The point of divergence (POD) occurs during the Eisenhower administration when the President and Premier Khrushchev both agreed from their experiences in the second world war, that the loss of civilian life would be greatly compounded by the use of large-yield nuclear weapons. In the 20th Congress of the Communist Party of the Soviet Union, Premier Khrushchev, in his Secret Speech, also denounced Stalin's terror tactics against civilian targets, such as the blockade of Berlin which led to the Berlin Airlift. This inclusion to the speech would also shape the Soviet's nuclear strategy, and similarly the United States would follow in 1956 when the House of Representatives passed the Military and Civilian territorial separations Act, championed by House Speaker Sam Rayburn, which stated that no new military installations were to be built within the vicinity of already existing civilian centers (large towns and cities).
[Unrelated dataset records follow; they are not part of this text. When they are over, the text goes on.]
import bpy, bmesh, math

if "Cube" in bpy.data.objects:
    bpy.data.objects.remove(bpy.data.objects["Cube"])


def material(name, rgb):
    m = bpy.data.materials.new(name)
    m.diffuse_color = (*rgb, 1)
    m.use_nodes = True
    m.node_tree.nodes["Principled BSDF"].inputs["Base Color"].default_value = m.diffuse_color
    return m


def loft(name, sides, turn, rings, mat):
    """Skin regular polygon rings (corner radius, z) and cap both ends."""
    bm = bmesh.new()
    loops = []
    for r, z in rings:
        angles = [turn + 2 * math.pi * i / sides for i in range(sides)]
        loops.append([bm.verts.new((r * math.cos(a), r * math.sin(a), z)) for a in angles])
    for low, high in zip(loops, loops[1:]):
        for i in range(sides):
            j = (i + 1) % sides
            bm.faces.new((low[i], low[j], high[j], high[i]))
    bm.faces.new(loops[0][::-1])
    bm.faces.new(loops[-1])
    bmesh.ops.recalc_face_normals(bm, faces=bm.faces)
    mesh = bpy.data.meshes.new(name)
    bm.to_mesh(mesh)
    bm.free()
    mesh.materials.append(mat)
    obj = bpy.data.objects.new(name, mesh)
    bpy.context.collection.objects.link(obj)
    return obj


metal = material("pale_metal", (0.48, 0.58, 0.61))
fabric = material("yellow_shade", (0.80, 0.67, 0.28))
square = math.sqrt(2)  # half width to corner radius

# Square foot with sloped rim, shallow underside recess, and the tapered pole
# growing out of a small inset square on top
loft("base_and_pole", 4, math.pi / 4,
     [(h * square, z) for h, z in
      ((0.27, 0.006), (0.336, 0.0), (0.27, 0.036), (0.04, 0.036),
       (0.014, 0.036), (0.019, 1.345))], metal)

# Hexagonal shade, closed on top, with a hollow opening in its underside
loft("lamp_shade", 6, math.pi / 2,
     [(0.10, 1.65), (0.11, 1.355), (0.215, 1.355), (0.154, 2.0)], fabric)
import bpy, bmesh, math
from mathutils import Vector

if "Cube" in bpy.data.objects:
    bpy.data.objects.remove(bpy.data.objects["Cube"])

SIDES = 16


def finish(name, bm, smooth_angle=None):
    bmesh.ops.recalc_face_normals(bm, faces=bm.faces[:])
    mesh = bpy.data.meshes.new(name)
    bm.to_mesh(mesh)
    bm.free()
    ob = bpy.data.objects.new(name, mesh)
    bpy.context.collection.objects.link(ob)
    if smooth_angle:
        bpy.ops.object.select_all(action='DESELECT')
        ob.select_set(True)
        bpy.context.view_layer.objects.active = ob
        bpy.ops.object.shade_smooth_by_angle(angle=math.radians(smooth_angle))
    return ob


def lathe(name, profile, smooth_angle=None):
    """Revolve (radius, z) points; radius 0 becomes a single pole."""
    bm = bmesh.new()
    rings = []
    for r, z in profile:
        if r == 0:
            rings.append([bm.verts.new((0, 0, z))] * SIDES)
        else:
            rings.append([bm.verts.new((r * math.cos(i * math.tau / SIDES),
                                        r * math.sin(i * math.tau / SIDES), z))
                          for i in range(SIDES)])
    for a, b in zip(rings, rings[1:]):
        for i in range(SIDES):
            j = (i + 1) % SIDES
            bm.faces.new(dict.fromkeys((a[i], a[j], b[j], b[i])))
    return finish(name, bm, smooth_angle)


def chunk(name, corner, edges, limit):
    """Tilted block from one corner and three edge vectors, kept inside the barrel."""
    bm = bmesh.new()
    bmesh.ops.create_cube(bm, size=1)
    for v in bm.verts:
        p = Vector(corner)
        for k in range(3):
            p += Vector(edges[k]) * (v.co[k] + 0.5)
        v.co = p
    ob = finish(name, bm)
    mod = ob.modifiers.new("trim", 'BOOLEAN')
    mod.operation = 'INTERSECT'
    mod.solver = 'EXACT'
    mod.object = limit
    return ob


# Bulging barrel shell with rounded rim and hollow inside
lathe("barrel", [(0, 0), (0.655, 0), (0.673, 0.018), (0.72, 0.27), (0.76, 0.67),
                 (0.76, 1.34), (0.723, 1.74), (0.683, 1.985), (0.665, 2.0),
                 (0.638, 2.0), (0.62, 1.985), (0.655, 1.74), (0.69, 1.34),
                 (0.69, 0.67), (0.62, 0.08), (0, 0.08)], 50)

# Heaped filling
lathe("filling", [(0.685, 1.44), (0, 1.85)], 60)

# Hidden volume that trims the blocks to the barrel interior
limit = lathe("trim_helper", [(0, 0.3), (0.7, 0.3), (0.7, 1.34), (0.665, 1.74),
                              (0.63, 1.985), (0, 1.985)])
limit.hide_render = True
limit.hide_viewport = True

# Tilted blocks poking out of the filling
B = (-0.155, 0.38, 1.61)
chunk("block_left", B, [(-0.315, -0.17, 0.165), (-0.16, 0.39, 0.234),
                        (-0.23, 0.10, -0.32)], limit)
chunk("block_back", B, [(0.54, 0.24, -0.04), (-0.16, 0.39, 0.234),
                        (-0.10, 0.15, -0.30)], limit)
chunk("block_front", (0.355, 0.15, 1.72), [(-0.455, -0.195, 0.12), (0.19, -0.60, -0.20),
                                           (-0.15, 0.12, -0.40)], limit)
Because of these developments, the SALT treaties would not be put forth in this timeline. Including the lack of efforts to denuclearize, Brezhnev was more antagonistic than Khrushchev concerning relations with the United States. Following the Glassboro Summit, which failed on the terms of the US and Soviet Union finding common ground concerning the Vietnam War, several Soviet spies were captured attempting to steal documents from the CIA headquarters in Langley, Virginia. This coupled with the behaviors and accusations of Brezhnev, led to increased diplomatic confrontation. On September 14, 1971, an American A-5 Vigilante spy plane was shot down over Soviet airspace and crashed into the Port of Vladivostok and damaged the cruiser Admiral Fokin. Admiral Nikolay Smirnov, upon receiving reports of "...an American bomber attack...", contacted Brezhnev and requested the immediate launch of the Soviet nuclear arsenal. At 13:07 (UTC) Brezhnev gave the order to launch the arsenal.